*Problem to work on*
Each line below must be printed again exactly.

-- Data to process follows --

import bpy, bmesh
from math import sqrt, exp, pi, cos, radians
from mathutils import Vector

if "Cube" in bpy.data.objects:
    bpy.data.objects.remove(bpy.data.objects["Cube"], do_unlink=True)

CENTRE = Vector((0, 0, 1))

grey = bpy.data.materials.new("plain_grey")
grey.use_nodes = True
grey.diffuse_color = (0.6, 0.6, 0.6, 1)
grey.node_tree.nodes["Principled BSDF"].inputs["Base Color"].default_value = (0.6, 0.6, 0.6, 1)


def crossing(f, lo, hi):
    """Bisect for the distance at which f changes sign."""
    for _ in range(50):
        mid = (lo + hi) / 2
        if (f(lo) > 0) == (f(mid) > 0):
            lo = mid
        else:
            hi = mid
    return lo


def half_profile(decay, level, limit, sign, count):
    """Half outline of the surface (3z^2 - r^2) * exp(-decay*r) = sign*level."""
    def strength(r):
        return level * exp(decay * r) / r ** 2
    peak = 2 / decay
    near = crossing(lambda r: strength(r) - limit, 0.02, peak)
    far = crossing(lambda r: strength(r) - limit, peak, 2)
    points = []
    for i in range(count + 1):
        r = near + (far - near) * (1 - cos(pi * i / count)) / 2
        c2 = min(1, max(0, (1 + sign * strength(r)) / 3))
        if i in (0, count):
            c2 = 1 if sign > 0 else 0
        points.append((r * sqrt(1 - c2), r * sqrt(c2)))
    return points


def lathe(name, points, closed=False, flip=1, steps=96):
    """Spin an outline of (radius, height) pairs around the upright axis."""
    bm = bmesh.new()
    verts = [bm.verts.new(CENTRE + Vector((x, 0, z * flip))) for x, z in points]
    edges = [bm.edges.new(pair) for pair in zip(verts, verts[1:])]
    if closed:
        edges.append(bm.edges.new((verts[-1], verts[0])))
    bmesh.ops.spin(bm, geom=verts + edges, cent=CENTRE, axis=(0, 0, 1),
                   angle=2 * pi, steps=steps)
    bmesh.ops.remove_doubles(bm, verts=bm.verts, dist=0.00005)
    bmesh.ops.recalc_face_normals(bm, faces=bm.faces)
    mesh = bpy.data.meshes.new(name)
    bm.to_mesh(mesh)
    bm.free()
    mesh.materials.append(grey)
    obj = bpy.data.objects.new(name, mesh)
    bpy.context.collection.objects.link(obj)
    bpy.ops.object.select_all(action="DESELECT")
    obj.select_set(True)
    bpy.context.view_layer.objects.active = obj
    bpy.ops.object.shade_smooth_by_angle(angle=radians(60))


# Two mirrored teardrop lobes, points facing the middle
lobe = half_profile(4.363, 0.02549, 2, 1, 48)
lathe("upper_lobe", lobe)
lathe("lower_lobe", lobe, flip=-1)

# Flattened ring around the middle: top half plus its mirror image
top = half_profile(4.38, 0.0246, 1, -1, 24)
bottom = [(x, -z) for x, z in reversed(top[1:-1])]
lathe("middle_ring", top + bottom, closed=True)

-- Data to process concluded --

*Response below*
import bpy, bmesh
from math import sqrt, exp, pi, cos, radians
from mathutils import Vector

if "Cube" in bpy.data.objects:
    bpy.data.objects.remove(bpy.data.objects["Cube"], do_unlink=True)

CENTRE = Vector((0, 0, 1))

grey = bpy.data.materials.new("plain_grey")
grey.use_nodes = True
grey.diffuse_color = (0.6, 0.6, 0.6, 1)
grey.node_tree.nodes["Principled BSDF"].inputs["Base Color"].default_value = (0.6, 0.6, 0.6, 1)


def crossing(f, lo, hi):
    """Bisect for the distance at which f changes sign."""
    for _ in range(50):
        mid = (lo + hi) / 2
        if (f(lo) > 0) == (f(mid) > 0):
            lo = mid
        else:
            hi = mid
    return lo


def half_profile(decay, level, limit, sign, count):
    """Half outline of the surface (3z^2 - r^2) * exp(-decay*r) = sign*level."""
    def strength(r):
        return level * exp(decay * r) / r ** 2
    peak = 2 / decay
    near = crossing(lambda r: strength(r) - limit, 0.02, peak)
    far = crossing(lambda r: strength(r) - limit, peak, 2)
    points = []
    for i in range(count + 1):
        r = near + (far - near) * (1 - cos(pi * i / count)) / 2
        c2 = min(1, max(0, (1 + sign * strength(r)) / 3))
        if i in (0, count):
            c2 = 1 if sign > 0 else 0
        points.append((r * sqrt(1 - c2), r * sqrt(c2)))
    return points


def lathe(name, points, closed=False, flip=1, steps=96):
    """Spin an outline of (radius, height) pairs around the upright axis."""
    bm = bmesh.new()
    verts = [bm.verts.new(CENTRE + Vector((x, 0, z * flip))) for x, z in points]
    edges = [bm.edges.new(pair) for pair in zip(verts, verts[1:])]
    if closed:
        edges.append(bm.edges.new((verts[-1], verts[0])))
    bmesh.ops.spin(bm, geom=verts + edges, cent=CENTRE, axis=(0, 0, 1),
                   angle=2 * pi, steps=steps)
    bmesh.ops.remove_doubles(bm, verts=bm.verts, dist=0.00005)
    bmesh.ops.recalc_face_normals(bm, faces=bm.faces)
    mesh = bpy.data.meshes.new(name)
    bm.to_mesh(mesh)
    bm.free()
    mesh.materials.append(grey)
    obj = bpy.data.objects.new(name, mesh)
    bpy.context.collection.objects.link(obj)
    bpy.ops.object.select_all(action="DESELECT")
    obj.select_set(True)
    bpy.context.view_layer.objects.active = obj
    bpy.ops.object.shade_smooth_by_angle(angle=radians(60))


# Two mirrored teardrop lobes, points facing the middle
lobe = half_profile(4.363, 0.02549, 2, 1, 48)
lathe("upper_lobe", lobe)
lathe("lower_lobe", lobe, flip=-1)

# Flattened ring around the middle: top half plus its mirror image
top = half_profile(4.38, 0.0246, 1, -1, 24)
bottom = [(x, -z) for x, z in reversed(top[1:-1])]
lathe("middle_ring", top + bottom, closed=True)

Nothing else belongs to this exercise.